Stanford’s core biochemistry class tested the method this year: Students watched short videos on their own time and used classes to discuss clinical vignettes highlighting the biochemical bases of diseases.
“Student reviews of the course improved substantially from the previous year, and class attendance increased from 30 to 80 percent, even though class attendance was optional,” they write. — Tracie White
Tens of thousands of people die needlessly each year in developing countries from mouth cancers that could have been detected early with regular dental checkups. But with fewer than one dentist per 100,000 people in the world’s rural areas, that’s not an option. Now an ultra-low-cost device being developed at Stanford and tested this summer in India may enable early diagnosis.
Invented by Manu Prakash, PhD, assistant professor of bioengineering, and his team, the device attaches to a smartphone’s built-in camera, providing a high-resolution, panoramic image of the inside of a mouth. Illuminated by a blue fluorescent light, malignant cancer lesions show up as dark spots on the image, which could be sent to dentists or oral surgeons wirelessly.The scanner is designed for mass production, with an estimated material cost of just a few dollars. — Kris Newby

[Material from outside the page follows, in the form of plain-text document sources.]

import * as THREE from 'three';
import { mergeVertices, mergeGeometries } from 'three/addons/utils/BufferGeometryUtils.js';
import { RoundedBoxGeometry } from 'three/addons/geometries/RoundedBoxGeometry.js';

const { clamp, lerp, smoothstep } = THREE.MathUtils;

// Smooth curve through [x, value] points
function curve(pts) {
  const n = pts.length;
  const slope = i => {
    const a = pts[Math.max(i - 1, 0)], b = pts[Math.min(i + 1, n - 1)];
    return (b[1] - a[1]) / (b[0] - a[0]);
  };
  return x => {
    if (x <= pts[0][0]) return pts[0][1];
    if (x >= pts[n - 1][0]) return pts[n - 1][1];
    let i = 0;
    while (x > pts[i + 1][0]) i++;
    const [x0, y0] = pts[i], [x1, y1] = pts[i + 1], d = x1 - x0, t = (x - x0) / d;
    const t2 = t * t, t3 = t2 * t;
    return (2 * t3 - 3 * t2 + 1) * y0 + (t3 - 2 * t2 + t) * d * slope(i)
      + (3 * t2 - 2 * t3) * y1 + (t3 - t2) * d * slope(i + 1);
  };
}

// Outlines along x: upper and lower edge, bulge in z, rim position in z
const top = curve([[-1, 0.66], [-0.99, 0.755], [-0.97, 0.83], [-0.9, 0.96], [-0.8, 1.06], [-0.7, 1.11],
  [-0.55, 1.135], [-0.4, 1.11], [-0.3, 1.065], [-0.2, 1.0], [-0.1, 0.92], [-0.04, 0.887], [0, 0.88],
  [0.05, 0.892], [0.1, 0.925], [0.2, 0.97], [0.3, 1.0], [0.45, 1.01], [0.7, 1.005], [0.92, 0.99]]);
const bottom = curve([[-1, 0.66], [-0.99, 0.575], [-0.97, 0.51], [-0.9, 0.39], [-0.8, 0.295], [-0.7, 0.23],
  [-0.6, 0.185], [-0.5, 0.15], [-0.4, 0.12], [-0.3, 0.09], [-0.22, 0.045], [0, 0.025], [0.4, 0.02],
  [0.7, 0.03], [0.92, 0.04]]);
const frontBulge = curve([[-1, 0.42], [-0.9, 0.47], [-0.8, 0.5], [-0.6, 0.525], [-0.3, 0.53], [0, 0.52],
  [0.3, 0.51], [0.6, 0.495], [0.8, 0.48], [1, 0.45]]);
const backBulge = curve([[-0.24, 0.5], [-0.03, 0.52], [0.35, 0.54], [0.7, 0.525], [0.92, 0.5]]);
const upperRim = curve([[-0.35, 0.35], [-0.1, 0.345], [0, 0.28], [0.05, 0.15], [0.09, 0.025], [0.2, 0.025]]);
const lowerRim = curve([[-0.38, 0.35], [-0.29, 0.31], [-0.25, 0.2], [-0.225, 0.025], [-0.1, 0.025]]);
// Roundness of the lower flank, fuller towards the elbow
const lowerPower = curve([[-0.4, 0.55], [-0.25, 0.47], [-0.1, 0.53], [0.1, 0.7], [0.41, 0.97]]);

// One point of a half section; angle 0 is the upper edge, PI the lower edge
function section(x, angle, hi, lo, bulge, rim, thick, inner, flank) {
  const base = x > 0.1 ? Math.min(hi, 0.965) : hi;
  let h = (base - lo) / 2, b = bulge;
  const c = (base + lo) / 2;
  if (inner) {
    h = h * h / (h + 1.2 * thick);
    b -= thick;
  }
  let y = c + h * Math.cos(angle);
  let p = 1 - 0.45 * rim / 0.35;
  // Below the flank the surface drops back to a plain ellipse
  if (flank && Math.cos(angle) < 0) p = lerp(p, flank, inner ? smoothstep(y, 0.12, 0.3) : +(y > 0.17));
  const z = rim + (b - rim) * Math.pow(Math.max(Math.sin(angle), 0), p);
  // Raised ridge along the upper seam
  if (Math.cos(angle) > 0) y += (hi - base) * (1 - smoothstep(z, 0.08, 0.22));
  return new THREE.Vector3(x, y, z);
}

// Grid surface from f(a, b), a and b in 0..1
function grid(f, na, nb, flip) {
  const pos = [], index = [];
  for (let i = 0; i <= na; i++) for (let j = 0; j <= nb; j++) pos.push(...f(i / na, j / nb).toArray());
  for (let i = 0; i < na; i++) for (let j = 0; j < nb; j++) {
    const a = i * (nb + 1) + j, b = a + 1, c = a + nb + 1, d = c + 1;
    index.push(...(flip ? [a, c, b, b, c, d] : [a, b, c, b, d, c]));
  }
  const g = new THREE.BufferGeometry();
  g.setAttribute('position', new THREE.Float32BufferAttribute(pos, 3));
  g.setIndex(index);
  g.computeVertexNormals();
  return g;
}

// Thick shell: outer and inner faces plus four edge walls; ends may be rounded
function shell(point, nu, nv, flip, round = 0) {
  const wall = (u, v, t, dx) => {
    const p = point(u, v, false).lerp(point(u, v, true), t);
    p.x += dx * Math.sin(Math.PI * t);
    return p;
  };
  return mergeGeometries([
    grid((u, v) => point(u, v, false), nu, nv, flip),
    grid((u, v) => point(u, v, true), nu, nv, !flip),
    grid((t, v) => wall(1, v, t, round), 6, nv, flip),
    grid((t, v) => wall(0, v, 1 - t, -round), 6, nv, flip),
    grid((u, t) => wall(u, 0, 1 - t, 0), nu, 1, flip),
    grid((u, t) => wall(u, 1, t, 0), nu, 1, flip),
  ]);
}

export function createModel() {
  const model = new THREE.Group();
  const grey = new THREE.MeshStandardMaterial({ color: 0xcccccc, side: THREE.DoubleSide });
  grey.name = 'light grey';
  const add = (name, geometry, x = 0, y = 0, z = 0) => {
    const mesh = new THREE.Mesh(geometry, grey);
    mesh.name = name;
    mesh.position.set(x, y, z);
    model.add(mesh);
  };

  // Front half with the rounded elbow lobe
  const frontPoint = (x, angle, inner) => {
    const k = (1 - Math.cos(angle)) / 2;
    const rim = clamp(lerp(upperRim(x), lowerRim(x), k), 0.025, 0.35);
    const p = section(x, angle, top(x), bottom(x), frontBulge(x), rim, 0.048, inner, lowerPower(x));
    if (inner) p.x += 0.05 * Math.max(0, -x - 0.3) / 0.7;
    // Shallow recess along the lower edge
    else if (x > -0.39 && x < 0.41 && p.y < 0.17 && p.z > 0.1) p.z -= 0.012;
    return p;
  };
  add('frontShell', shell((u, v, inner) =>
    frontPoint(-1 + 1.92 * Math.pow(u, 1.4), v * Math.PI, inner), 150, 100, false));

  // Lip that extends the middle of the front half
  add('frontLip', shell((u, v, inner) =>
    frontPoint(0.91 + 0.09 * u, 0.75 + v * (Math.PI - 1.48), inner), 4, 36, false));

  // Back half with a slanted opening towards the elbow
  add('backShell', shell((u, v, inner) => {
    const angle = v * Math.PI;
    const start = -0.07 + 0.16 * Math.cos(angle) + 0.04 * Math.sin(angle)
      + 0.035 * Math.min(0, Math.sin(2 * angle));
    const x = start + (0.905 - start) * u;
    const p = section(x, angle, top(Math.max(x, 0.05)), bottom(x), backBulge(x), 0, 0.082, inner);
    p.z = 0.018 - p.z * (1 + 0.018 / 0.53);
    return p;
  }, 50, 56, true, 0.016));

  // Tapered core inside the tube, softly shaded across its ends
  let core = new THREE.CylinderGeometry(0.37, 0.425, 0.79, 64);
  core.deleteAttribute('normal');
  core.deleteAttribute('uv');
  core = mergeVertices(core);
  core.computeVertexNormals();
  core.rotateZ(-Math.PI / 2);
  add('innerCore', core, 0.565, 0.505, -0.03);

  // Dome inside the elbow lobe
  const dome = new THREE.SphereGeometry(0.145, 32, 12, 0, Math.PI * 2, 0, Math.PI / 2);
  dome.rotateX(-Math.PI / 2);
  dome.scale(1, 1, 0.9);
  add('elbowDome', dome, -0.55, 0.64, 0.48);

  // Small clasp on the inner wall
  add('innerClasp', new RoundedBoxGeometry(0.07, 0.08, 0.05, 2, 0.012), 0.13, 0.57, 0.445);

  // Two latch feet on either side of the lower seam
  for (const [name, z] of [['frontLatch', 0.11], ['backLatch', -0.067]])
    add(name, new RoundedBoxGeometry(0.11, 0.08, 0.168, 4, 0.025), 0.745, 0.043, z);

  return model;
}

New Stanford research shows that about 3.6 percent of American adults — or around 8.4 million — are prone to sleepwalking. The study is the first to use a large, representative sample of the U.S. general population to demonstrate the number of sleepwalkers (19,136 adults in 15 states were surveyed), and the researchers say the findings underscore the fact that sleepwalking is much more prevalent in adults than previously appreciated.Maurice Ohayon, MD, DSc, PhD, a professor of psychiatry and behavioral sciences, and his colleagues also found an association between nocturnal wanderings and certain psychiatric disorders, such as depression and anxiety. They published their study May 15 in the journal Neurology. — Michelle L. Brandt
Left ventriculography, an invasive imaging procedure that measures heart function, is dramatically overused, according to a new Stanford study. The procedure adds both risk and cost, says co-author Ronald Witteles, MD, assistant professor of cardiovascular medicine, calling the rates of unnecessary use of the test “shockingly high.”
The procedure was developed 50 years ago to assess heart function by measuring its ejection fraction — the percentage of blood in the heart’s left ventricle that gets squeezed out with each beat. But over the years, several less-invasive and often superior methods of measuring ejection fraction have emerged, such as echocardiograms and nuclear cardiac imaging.
For the new study, the researchers examined a national database of about 96,000 patients who in 2007 had a coronary angiography — a procedure for imaging the coronary arteries. During a coronary angiography, cardiologists insert a catheter into a blood vessel in the patient’s arm, groin or neck, thread it into a coronary artery, and fill it with dye to release in the bloodstream. Cardiologists perform left ventriculography, which costs about $300, as an add-on to angiography, advancing a catheter from the artery into the left ventricle.
Suspecting that left ventriculography was overused, the researchers zeroed in on the 37,000 coronary angiography patients who had previously undergone one of the new methods of measuring ejection fraction. Surprisingly, 88 percent of those patients went on to get a left ventriculography.
“If a patient recently had an echocardiogram or a nuclear study, it didn’t make them less likely to have the left ventriculography procedure — it made them more likely,” Witteles says. “That is impossible to explain from a medical justification standpoint.”
The study was published in the American Heart Journal in April. — Tracie White